Collected data:
════════════════
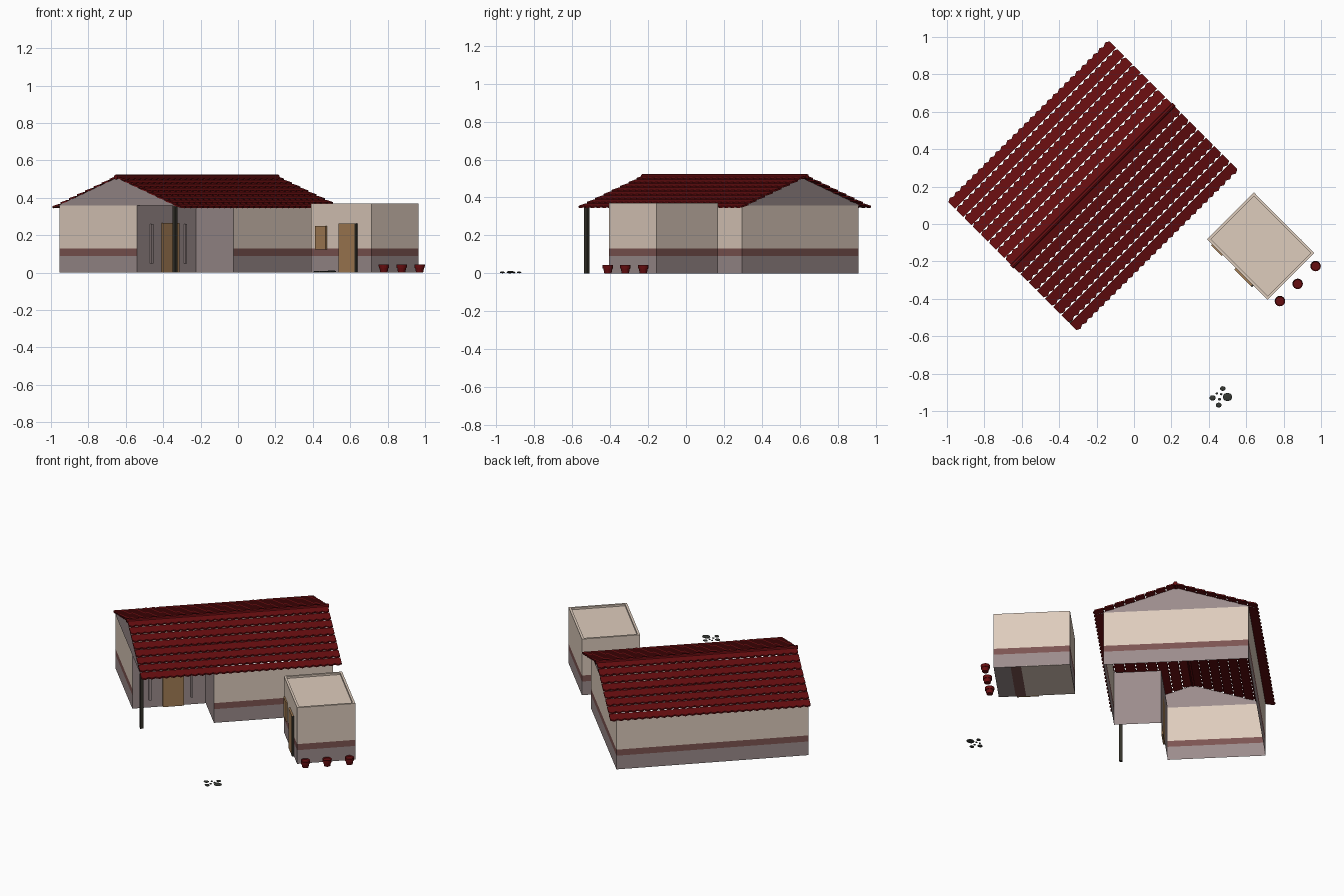
import bpy, bmesh
from mathutils import Matrix, Vector

cube = bpy.data.objects.get("Cube")
if cube:
    bpy.data.objects.remove(cube, do_unlink=True)


def material(name, srgb):
    lin = [c / 12.92 if c < 0.04 else ((c + 0.055) / 1.055) ** 2.4 for c in srgb] + [1.0]
    m = bpy.data.materials.new(name)
    m.use_nodes = True
    m.diffuse_color = lin
    m.node_tree.nodes["Principled BSDF"].inputs["Base Color"].default_value = lin
    return m


BEIGE = material("beige plaster", (0.87, 0.80, 0.74))
STRIPE = material("maroon stripe", (0.49, 0.33, 0.32))
GREY = material("grey plaster", (0.61, 0.55, 0.55))
RED = material("red tile", (0.40, 0.05, 0.06))
WOOD = material("brown wood", (0.64, 0.49, 0.33))
DARK = material("dark metal", (0.20, 0.19, 0.16))
STONE = material("dark stone", (0.21, 0.22, 0.20))
PLASTER = [GREY, STRIPE, BEIGE]
BANDS = [0, 0.09, 0.13]


# The buildings stand at 45 degrees: p runs along the ridge, q across it
def at(p, q, z):
    return Vector((p + q, p - q, z))


def finish(name, bm, mats, recalc=True):
    if recalc:
        bmesh.ops.recalc_face_normals(bm, faces=bm.faces)
    me = bpy.data.meshes.new(name)
    bm.to_mesh(me)
    bm.free()
    for m in mats:
        me.materials.append(m)
    ob = bpy.data.objects.new(name, me)
    bpy.context.collection.objects.link(ob)
    return ob


def loft(bm, rings):
    """Join closed rings of points; returns one list of faces per step."""
    rows = [[bm.verts.new(v) for v in r] for r in rings]
    n = len(rows[0])
    steps = [[bm.faces.new((a[i], a[(i + 1) % n], b[(i + 1) % n], b[i])) for i in range(n)]
             for a, b in zip(rows, rows[1:])]
    return rows, steps


def box(name, p, q, z, mat):
    bm = bmesh.new()
    ring = [(p[0], q[0]), (p[1], q[0]), (p[1], q[1]), (p[0], q[1])]
    rows, _ = loft(bm, [[at(a, b, h) for a, b in ring] for h in z])
    bm.faces.new(rows[0])
    bm.faces.new(rows[1])
    return finish(name, bm, [mat])


# House walls: L-shaped shell with painted bands, plain grey in the porch
P0, P1, Q0, Q1 = -0.435, 0.39, -0.52, 0.095
PORCH_P, PORCH_Q = -0.12, -0.105
outline = [(P0, Q0), (P0, PORCH_Q), (PORCH_P, PORCH_Q), (PORCH_P, Q1), (P1, Q1), (P1, Q0)]
bm = bmesh.new()
_, steps = loft(bm, [[at(p, q, z) for p, q in outline] for z in BANDS + [0.36]])
for band, faces in enumerate(steps):
    for side, f in enumerate(faces):
        f.material_index = 0 if side in (1, 2) else band
finish("house_walls", bm, PLASTER)

# Gables
MID, HALF, RIDGE, EAVE = -0.2125, 0.35, 0.515, 0.347
for name, p in (("gable_left_end", P0 - 0.001), ("gable_right_end", P1 + 0.001)):
    box_half = HALF - 0.01
    bm = bmesh.new()
    pts = [at(p, MID - box_half, EAVE), at(p, MID - 0.30, 0.358), at(p, MID + 0.30, 0.358),
           at(p, MID + box_half, EAVE), at(p, MID, RIDGE - 0.008)]
    face = bm.faces.new([bm.verts.new(v) for v in pts])
    face.normal_update()
    if face.normal.x * (p - PORCH_P) < 0:
        face.normal_flip()
    finish(name, bm, [GREY], recalc=False)

# Roof: overlapping tile courses with toothed lower edges
COURSES, TILES = 8, 28
R0, R1 = -0.4375, 0.4225


def roof_slope(name, sign):
    bm = bmesh.new()
    for i in range(COURSES):
        top, low = HALF * i / COURSES, HALF * (i + 1) / COURSES

        def point(p, s):
            lift = 0.006 * (s - top) / (low - top)
            return at(p, MID + sign * s, RIDGE + (EAVE - RIDGE) * s / HALF + lift)

        pts = [point(R1, top), point(R0, top)]
        for k in range(2 * TILES + 1):
            p = R0 + (R1 - R0) * k / (2 * TILES)
            pts.append(point(p, low if k % 2 else low - 0.008))
        face = bm.faces.new([bm.verts.new(v) for v in pts])
        ext = bmesh.ops.extrude_face_region(bm, geom=[face], use_keep_orig=True)
        moved = [g for g in ext["geom"] if isinstance(g, bmesh.types.BMVert)]
        bmesh.ops.translate(bm, verts=moved, vec=(0, 0, -0.009))
    finish(name, bm, [RED])


roof_slope("roof_front_slope", 1)
roof_slope("roof_back_slope", -1)

# Ridge cap
bm = bmesh.new()
axis = at(R1, MID, 0) - at(R0, MID, 0)
turn = Vector((0, 0, 1)).rotation_difference(axis).to_matrix().to_4x4()
bmesh.ops.create_cone(bm, cap_ends=True, segments=8, radius1=0.013, radius2=0.013,
                      depth=axis.length + 0.012,
                      matrix=Matrix.Translation(at((R0 + R1) / 2, MID, RIDGE - 0.004)) @ turn)
finish("ridge_cap", bm, [RED])

# Porch: corner post, door and slim wall strips
box("porch_post", (-0.437, -0.423), (0.086, 0.10), (0, 0.355), DARK)
box("porch_door", (-0.305, -0.215), (PORCH_Q, PORCH_Q + 0.008), (0, 0.265), WOOD)
for side, p in (("left", -0.18), ("right", -0.36)):
    box("porch_strip_" + side, (p - 0.005, p + 0.005), (PORCH_Q, PORCH_Q + 0.008),
        (0.05, 0.26), GREY)

# Annex: banded box with a low parapet around a sunken flat roof
A0, A1, B0, B1, TOP = 0.155, 0.405, 0.236, 0.56, 0.37


def annex_ring(inset, z):
    a, b, c, d = A0 + inset, A1 - inset, B0 + inset, B1 - inset
    return [at(a, c, z), at(b, c, z), at(b, d, z), at(a, d, z)]


bm = bmesh.new()
rows, steps = loft(bm, [annex_ring(0, z) for z in BANDS + [TOP]]
                   + [annex_ring(0.01, TOP), annex_ring(0.01, TOP - 0.012)])
for band, faces in enumerate(steps):
    for f in faces:
        f.material_index = min(band, 2)
bm.faces.new(rows[-1]).material_index = 2
finish("annex_walls", bm, PLASTER)

# Annex floor in three painted strips
for name, q, mat in (("grey", (0.488, B1), GREY), ("stripe", (0.444, 0.488), STRIPE),
                     ("beige", (B0, 0.444), BEIGE)):
    box("annex_floor_" + name, (A0, A1), q, (0, 0.004), mat)

# Annex door and window
box("annex_door", (A0 - 0.008, A0), (0.39, 0.478), (0, 0.262), WOOD)
box("annex_door_edge", (A0 - 0.009, A0), (0.478, 0.484), (0, 0.262), DARK)
box("annex_window", (A0 - 0.006, A0), (0.262, 0.32), (0.125, 0.25), WOOD)

# Flower pots: tapered body, wider rim and recessed filling
for i, (x, y) in enumerate([(0.78, -0.412), (0.875, -0.32), (0.971, -0.225)]):
    bm = bmesh.new()
    for r1, r2, z0, z1 in ((0.019, 0.024, 0, 0.026), (0.027, 0.028, 0.024, 0.044)):
        bmesh.ops.create_cone(bm, cap_ends=True, segments=16, radius1=r1, radius2=r2,
                              depth=z1 - z0,
                              matrix=Matrix.Translation((x, y, (z0 + z1) / 2)))
    rim = max(bm.faces, key=lambda f: f.calc_center_median().z)
    bmesh.ops.inset_region(bm, faces=[rim], thickness=0.005)
    bmesh.ops.translate(bm, verts=rim.verts, vec=(0, 0, -0.006))
    finish("flower_pot_%d" % (i + 1), bm, [RED])

# Flat stones in the yard
stones = [(0.42, -0.93, 0.017), (0.475, -0.88, 0.015), (0.50, -0.925, 0.026),
          (0.453, -0.968, 0.016), (0.443, -0.906, 0.007), (0.457, -0.937, 0.008),
          (0.466, -0.91, 0.007)]
for i, (x, y, r) in enumerate(stones):
    bm = bmesh.new()
    bmesh.ops.create_icosphere(bm, subdivisions=2, radius=1)
    h = 0.003 + 0.12 * r
    bmesh.ops.scale(bm, vec=(r, r * 0.85, h), verts=bm.verts)
    bmesh.ops.translate(bm, vec=(x, y, h), verts=bm.verts)
    finish("yard_stone_%d" % (i + 1), bm, [STONE])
════════════════
Exercise goal:
Find each line above that contains "finish", and copy those lines.

Exercise output:
def finish(name, bm, mats, recalc=True):
    return finish(name, bm, [mat])
finish("house_walls", bm, PLASTER)
    finish(name, bm, [GREY], recalc=False)
    finish(name, bm, [RED])
finish("ridge_cap", bm, [RED])
finish("annex_walls", bm, PLASTER)
    finish("flower_pot_%d" % (i + 1), bm, [RED])
    finish("yard_stone_%d" % (i + 1), bm, [STONE])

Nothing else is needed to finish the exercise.